The war between imperial and metric forces has ended in a ..... victory? ..... triumph? ..... lowkey compromise. There will be no more prosecutions of market stallholders for selling potatoes in pounds (imperial) instead of kilos. Wow, that was thousands of pounds (sterling) well spent on legal proceedings. The stallholders feel vindicated and the bureaucrats fell justified. That's Europeanism at its best.
Now that I don't risk being locked in the Bastille, I will admit that I have always used imperial weights in my kitchen. It can actually be quite tedious because most ingredients come in metric packaging and new cookery books use metric measures, which I have to convert into lbs and ozes. I don't have anything against metric measures but I love my old scales and I haven't found any brass metric weights to use with them. As I'm being truthful, I have to admit that the American cup system is far more sensible.

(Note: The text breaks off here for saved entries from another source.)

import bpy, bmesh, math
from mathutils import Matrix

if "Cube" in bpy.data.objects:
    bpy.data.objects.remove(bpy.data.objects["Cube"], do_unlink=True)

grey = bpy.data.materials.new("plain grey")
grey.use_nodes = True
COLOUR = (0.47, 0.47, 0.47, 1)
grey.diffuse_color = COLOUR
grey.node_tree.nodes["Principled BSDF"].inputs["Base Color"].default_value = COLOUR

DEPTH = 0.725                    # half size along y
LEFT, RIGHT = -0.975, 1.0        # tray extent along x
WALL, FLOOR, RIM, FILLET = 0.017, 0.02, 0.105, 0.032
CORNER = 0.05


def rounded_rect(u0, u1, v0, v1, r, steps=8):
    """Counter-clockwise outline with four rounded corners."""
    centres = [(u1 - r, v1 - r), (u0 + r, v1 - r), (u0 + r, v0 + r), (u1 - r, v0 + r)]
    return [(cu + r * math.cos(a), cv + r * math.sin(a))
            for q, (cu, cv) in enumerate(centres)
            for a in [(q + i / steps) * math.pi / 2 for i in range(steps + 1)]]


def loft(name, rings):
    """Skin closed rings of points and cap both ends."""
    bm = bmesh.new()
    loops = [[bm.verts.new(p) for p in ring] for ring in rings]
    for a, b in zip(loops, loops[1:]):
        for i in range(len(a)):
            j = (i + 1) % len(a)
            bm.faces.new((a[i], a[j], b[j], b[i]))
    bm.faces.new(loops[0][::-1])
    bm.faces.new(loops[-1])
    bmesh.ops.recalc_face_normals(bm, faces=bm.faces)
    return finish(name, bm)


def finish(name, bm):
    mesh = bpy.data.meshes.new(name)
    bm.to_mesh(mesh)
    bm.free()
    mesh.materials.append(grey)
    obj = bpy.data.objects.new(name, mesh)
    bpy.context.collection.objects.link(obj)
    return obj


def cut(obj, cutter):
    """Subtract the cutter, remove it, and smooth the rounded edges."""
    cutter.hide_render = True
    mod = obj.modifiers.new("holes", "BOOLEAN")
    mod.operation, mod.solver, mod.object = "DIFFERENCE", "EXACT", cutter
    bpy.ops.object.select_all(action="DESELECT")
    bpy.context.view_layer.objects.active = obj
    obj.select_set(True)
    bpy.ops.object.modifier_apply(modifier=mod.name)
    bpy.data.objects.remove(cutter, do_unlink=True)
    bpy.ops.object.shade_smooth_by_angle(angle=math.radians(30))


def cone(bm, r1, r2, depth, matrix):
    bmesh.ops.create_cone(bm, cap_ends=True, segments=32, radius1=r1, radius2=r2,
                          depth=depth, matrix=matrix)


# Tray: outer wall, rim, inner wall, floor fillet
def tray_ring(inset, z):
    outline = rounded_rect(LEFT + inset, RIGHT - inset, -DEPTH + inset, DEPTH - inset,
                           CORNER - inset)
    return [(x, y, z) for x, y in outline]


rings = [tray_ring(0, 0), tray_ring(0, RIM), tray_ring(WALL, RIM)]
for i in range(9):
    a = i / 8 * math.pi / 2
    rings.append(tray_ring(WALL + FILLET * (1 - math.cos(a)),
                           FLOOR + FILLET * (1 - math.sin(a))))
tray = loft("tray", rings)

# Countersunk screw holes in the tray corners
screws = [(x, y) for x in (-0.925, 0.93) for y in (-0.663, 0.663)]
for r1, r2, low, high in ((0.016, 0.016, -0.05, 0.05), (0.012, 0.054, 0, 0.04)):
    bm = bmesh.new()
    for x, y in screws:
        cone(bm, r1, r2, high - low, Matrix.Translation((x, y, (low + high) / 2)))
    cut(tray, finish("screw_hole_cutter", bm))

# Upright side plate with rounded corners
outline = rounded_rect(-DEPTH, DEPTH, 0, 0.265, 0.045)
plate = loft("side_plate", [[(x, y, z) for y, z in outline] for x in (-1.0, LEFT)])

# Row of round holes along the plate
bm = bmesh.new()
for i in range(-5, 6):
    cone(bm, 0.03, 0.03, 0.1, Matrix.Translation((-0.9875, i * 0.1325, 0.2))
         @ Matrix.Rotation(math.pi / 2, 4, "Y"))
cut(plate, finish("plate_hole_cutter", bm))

Here's my favourite French Onion Tart recipe converted into imperial measures (there is something extremely gratifying about defying the French!):
For the pastry:
pinch of salt
For the filling:
1 tbsp oil (olive or sunflower)
3 egg yolks
8 fluid ounces double cream
2oz gruyere cheese, grated
Rub the butter into the flour. Mix with enough iced water to make a soft dough and let it rest in the fridge for 20 minutes. Roll out the pastry to fit a 9 inch tart tin, place greasproof paper over the pastry and fill with dried beans. Bake for 15 minutes in Aga baking oven (200 celsius, 390 farhenheit), remove the beans and paper and bake for a further 5 minutes.
Heat the oil and butter and gently cook finely sliced onions until soft. Beat egg yolks with the cream, combine with the onions and grated cheese and pour mixture into pastry case. Grate nutmeg over the top..
Bake for 30 minutes (same temperature as above), until mixture is golden brown.
Serve with green salad and a wry smile at the 'goings on' in Brussels.